> WHAT THE TASK REQUIRES:
I'd like every record given again exactly, please.

---------- DATASET CONTENT

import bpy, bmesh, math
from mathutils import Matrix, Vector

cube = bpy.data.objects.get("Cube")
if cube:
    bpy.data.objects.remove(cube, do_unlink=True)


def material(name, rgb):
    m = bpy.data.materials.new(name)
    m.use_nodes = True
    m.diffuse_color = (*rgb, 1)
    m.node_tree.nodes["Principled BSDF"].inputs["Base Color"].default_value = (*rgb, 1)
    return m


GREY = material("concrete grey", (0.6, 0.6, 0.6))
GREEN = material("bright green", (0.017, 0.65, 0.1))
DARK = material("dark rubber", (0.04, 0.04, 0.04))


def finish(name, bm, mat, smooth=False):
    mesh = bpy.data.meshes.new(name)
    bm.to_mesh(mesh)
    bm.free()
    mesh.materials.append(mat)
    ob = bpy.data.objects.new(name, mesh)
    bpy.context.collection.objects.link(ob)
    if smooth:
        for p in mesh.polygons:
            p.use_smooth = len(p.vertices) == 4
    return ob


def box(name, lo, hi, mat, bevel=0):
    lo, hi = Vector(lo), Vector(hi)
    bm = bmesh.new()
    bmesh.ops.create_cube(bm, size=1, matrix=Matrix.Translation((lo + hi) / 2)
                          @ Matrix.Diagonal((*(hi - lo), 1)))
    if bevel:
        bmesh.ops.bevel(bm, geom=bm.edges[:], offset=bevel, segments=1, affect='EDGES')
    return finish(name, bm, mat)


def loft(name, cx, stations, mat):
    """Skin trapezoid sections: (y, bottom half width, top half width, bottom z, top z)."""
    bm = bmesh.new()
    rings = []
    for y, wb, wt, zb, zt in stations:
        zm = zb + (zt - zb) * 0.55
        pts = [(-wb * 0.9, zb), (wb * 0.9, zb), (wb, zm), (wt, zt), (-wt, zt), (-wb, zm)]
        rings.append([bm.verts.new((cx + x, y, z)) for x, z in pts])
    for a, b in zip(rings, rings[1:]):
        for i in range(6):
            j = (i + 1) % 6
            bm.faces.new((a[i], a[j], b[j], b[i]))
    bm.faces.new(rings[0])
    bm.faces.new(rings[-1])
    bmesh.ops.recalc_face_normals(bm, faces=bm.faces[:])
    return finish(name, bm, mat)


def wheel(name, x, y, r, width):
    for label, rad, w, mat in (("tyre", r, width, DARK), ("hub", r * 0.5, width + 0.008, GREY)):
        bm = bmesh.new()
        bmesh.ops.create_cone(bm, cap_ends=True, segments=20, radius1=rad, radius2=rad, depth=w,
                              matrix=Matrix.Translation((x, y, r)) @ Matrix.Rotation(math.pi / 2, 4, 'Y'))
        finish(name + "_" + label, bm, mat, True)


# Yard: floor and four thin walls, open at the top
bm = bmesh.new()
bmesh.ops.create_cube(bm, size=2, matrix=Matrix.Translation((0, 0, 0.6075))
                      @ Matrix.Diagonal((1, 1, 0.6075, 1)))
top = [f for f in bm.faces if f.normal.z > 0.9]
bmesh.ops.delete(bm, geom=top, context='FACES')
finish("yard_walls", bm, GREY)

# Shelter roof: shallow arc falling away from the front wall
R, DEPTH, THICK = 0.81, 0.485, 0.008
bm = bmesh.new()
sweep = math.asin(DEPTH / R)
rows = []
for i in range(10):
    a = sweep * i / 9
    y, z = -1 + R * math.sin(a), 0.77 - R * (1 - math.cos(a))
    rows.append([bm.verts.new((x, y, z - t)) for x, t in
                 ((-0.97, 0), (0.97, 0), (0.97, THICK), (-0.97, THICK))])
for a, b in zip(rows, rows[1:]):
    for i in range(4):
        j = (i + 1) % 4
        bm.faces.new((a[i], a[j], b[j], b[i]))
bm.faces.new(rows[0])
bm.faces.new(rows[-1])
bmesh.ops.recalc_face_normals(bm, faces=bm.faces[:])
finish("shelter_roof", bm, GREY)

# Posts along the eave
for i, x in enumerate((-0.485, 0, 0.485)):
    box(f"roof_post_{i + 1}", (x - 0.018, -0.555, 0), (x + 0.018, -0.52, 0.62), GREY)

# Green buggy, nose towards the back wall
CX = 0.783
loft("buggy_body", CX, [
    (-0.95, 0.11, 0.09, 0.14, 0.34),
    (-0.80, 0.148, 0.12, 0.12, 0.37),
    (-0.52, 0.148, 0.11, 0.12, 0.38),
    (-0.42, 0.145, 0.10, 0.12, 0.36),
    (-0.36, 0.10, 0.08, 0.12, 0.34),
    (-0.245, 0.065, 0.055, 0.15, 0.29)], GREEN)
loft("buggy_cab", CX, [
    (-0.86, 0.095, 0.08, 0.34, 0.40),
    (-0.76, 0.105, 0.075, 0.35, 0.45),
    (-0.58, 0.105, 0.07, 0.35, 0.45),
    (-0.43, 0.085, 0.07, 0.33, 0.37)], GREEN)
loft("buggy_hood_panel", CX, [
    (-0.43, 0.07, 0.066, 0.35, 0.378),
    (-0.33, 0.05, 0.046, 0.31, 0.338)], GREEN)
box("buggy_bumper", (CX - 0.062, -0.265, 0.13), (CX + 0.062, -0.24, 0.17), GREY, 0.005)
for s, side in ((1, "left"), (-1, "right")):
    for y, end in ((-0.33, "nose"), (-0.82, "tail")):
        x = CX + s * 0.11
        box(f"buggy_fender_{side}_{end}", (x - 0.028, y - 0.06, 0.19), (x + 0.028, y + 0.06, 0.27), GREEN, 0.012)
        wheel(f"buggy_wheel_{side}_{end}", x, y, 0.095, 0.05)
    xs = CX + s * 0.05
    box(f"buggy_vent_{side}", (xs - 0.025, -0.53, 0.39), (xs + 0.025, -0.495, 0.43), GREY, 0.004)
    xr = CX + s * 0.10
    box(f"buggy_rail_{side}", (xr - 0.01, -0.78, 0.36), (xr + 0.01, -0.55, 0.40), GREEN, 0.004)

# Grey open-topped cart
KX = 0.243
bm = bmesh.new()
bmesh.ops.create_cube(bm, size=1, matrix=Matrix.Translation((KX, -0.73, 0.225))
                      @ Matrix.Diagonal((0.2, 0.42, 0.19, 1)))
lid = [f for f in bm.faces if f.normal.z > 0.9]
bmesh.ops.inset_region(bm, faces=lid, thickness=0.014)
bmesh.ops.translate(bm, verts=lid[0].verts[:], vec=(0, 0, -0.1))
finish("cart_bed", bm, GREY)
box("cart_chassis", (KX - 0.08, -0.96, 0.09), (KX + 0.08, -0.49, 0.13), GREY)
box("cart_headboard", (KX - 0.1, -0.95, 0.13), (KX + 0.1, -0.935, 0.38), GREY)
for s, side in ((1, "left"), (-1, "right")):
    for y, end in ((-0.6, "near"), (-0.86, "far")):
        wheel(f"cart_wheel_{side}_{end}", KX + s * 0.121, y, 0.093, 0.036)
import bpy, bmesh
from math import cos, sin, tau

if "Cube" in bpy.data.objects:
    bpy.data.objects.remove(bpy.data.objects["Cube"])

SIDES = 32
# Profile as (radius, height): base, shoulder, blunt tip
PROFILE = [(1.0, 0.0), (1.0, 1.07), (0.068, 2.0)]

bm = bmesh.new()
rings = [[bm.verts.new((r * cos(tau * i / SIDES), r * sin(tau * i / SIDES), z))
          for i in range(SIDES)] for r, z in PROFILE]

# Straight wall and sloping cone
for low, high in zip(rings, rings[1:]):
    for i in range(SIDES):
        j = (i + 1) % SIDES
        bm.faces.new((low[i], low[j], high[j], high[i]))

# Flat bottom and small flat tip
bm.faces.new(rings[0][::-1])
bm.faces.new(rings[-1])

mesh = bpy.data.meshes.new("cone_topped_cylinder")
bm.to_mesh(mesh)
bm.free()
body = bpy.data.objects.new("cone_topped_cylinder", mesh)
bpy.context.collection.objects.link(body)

--------------------

> RESPONSE FOR THIS EXERCISE:
import bpy, bmesh, math
from mathutils import Matrix, Vector

cube = bpy.data.objects.get("Cube")
if cube:
    bpy.data.objects.remove(cube, do_unlink=True)


def material(name, rgb):
    m = bpy.data.materials.new(name)
    m.use_nodes = True
    m.diffuse_color = (*rgb, 1)
    m.node_tree.nodes["Principled BSDF"].inputs["Base Color"].default_value = (*rgb, 1)
    return m


GREY = material("concrete grey", (0.6, 0.6, 0.6))
GREEN = material("bright green", (0.017, 0.65, 0.1))
DARK = material("dark rubber", (0.04, 0.04, 0.04))


def finish(name, bm, mat, smooth=False):
    mesh = bpy.data.meshes.new(name)
    bm.to_mesh(mesh)
    bm.free()
    mesh.materials.append(mat)
    ob = bpy.data.objects.new(name, mesh)
    bpy.context.collection.objects.link(ob)
    if smooth:
        for p in mesh.polygons:
            p.use_smooth = len(p.vertices) == 4
    return ob


def box(name, lo, hi, mat, bevel=0):
    lo, hi = Vector(lo), Vector(hi)
    bm = bmesh.new()
    bmesh.ops.create_cube(bm, size=1, matrix=Matrix.Translation((lo + hi) / 2)
                          @ Matrix.Diagonal((*(hi - lo), 1)))
    if bevel:
        bmesh.ops.bevel(bm, geom=bm.edges[:], offset=bevel, segments=1, affect='EDGES')
    return finish(name, bm, mat)


def loft(name, cx, stations, mat):
    """Skin trapezoid sections: (y, bottom half width, top half width, bottom z, top z)."""
    bm = bmesh.new()
    rings = []
    for y, wb, wt, zb, zt in stations:
        zm = zb + (zt - zb) * 0.55
        pts = [(-wb * 0.9, zb), (wb * 0.9, zb), (wb, zm), (wt, zt), (-wt, zt), (-wb, zm)]
        rings.append([bm.verts.new((cx + x, y, z)) for x, z in pts])
    for a, b in zip(rings, rings[1:]):
        for i in range(6):
            j = (i + 1) % 6
            bm.faces.new((a[i], a[j], b[j], b[i]))
    bm.faces.new(rings[0])
    bm.faces.new(rings[-1])
    bmesh.ops.recalc_face_normals(bm, faces=bm.faces[:])
    return finish(name, bm, mat)


def wheel(name, x, y, r, width):
    for label, rad, w, mat in (("tyre", r, width, DARK), ("hub", r * 0.5, width + 0.008, GREY)):
        bm = bmesh.new()
        bmesh.ops.create_cone(bm, cap_ends=True, segments=20, radius1=rad, radius2=rad, depth=w,
                              matrix=Matrix.Translation((x, y, r)) @ Matrix.Rotation(math.pi / 2, 4, 'Y'))
        finish(name + "_" + label, bm, mat, True)


# Yard: floor and four thin walls, open at the top
bm = bmesh.new()
bmesh.ops.create_cube(bm, size=2, matrix=Matrix.Translation((0, 0, 0.6075))
                      @ Matrix.Diagonal((1, 1, 0.6075, 1)))
top = [f for f in bm.faces if f.normal.z > 0.9]
bmesh.ops.delete(bm, geom=top, context='FACES')
finish("yard_walls", bm, GREY)

# Shelter roof: shallow arc falling away from the front wall
R, DEPTH, THICK = 0.81, 0.485, 0.008
bm = bmesh.new()
sweep = math.asin(DEPTH / R)
rows = []
for i in range(10):
    a = sweep * i / 9
    y, z = -1 + R * math.sin(a), 0.77 - R * (1 - math.cos(a))
    rows.append([bm.verts.new((x, y, z - t)) for x, t in
                 ((-0.97, 0), (0.97, 0), (0.97, THICK), (-0.97, THICK))])
for a, b in zip(rows, rows[1:]):
    for i in range(4):
        j = (i + 1) % 4
        bm.faces.new((a[i], a[j], b[j], b[i]))
bm.faces.new(rows[0])
bm.faces.new(rows[-1])
bmesh.ops.recalc_face_normals(bm, faces=bm.faces[:])
finish("shelter_roof", bm, GREY)

# Posts along the eave
for i, x in enumerate((-0.485, 0, 0.485)):
    box(f"roof_post_{i + 1}", (x - 0.018, -0.555, 0), (x + 0.018, -0.52, 0.62), GREY)

# Green buggy, nose towards the back wall
CX = 0.783
loft("buggy_body", CX, [
    (-0.95, 0.11, 0.09, 0.14, 0.34),
    (-0.80, 0.148, 0.12, 0.12, 0.37),
    (-0.52, 0.148, 0.11, 0.12, 0.38),
    (-0.42, 0.145, 0.10, 0.12, 0.36),
    (-0.36, 0.10, 0.08, 0.12, 0.34),
    (-0.245, 0.065, 0.055, 0.15, 0.29)], GREEN)
loft("buggy_cab", CX, [
    (-0.86, 0.095, 0.08, 0.34, 0.40),
    (-0.76, 0.105, 0.075, 0.35, 0.45),
    (-0.58, 0.105, 0.07, 0.35, 0.45),
    (-0.43, 0.085, 0.07, 0.33, 0.37)], GREEN)
loft("buggy_hood_panel", CX, [
    (-0.43, 0.07, 0.066, 0.35, 0.378),
    (-0.33, 0.05, 0.046, 0.31, 0.338)], GREEN)
box("buggy_bumper", (CX - 0.062, -0.265, 0.13), (CX + 0.062, -0.24, 0.17), GREY, 0.005)
for s, side in ((1, "left"), (-1, "right")):
    for y, end in ((-0.33, "nose"), (-0.82, "tail")):
        x = CX + s * 0.11
        box(f"buggy_fender_{side}_{end}", (x - 0.028, y - 0.06, 0.19), (x + 0.028, y + 0.06, 0.27), GREEN, 0.012)
        wheel(f"buggy_wheel_{side}_{end}", x, y, 0.095, 0.05)
    xs = CX + s * 0.05
    box(f"buggy_vent_{side}", (xs - 0.025, -0.53, 0.39), (xs + 0.025, -0.495, 0.43), GREY, 0.004)
    xr = CX + s * 0.10
    box(f"buggy_rail_{side}", (xr - 0.01, -0.78, 0.36), (xr + 0.01, -0.55, 0.40), GREEN, 0.004)

# Grey open-topped cart
KX = 0.243
bm = bmesh.new()
bmesh.ops.create_cube(bm, size=1, matrix=Matrix.Translation((KX, -0.73, 0.225))
                      @ Matrix.Diagonal((0.2, 0.42, 0.19, 1)))
lid = [f for f in bm.faces if f.normal.z > 0.9]
bmesh.ops.inset_region(bm, faces=lid, thickness=0.014)
bmesh.ops.translate(bm, verts=lid[0].verts[:], vec=(0, 0, -0.1))
finish("cart_bed", bm, GREY)
box("cart_chassis", (KX - 0.08, -0.96, 0.09), (KX + 0.08, -0.49, 0.13), GREY)
box("cart_headboard", (KX - 0.1, -0.95, 0.13), (KX + 0.1, -0.935, 0.38), GREY)
for s, side in ((1, "left"), (-1, "right")):
    for y, end in ((-0.6, "near"), (-0.86, "far")):
        wheel(f"cart_wheel_{side}_{end}", KX + s * 0.121, y, 0.093, 0.036)
import bpy, bmesh
from math import cos, sin, tau

if "Cube" in bpy.data.objects:
    bpy.data.objects.remove(bpy.data.objects["Cube"])

SIDES = 32
# Profile as (radius, height): base, shoulder, blunt tip
PROFILE = [(1.0, 0.0), (1.0, 1.07), (0.068, 2.0)]

bm = bmesh.new()
rings = [[bm.verts.new((r * cos(tau * i / SIDES), r * sin(tau * i / SIDES), z))
          for i in range(SIDES)] for r, z in PROFILE]

# Straight wall and sloping cone
for low, high in zip(rings, rings[1:]):
    for i in range(SIDES):
        j = (i + 1) % SIDES
        bm.faces.new((low[i], low[j], high[j], high[i]))

# Flat bottom and small flat tip
bm.faces.new(rings[0][::-1])
bm.faces.new(rings[-1])

mesh = bpy.data.meshes.new("cone_topped_cylinder")
bm.to_mesh(mesh)
bm.free()
body = bpy.data.objects.new("cone_topped_cylinder", mesh)
bpy.context.collection.objects.link(body)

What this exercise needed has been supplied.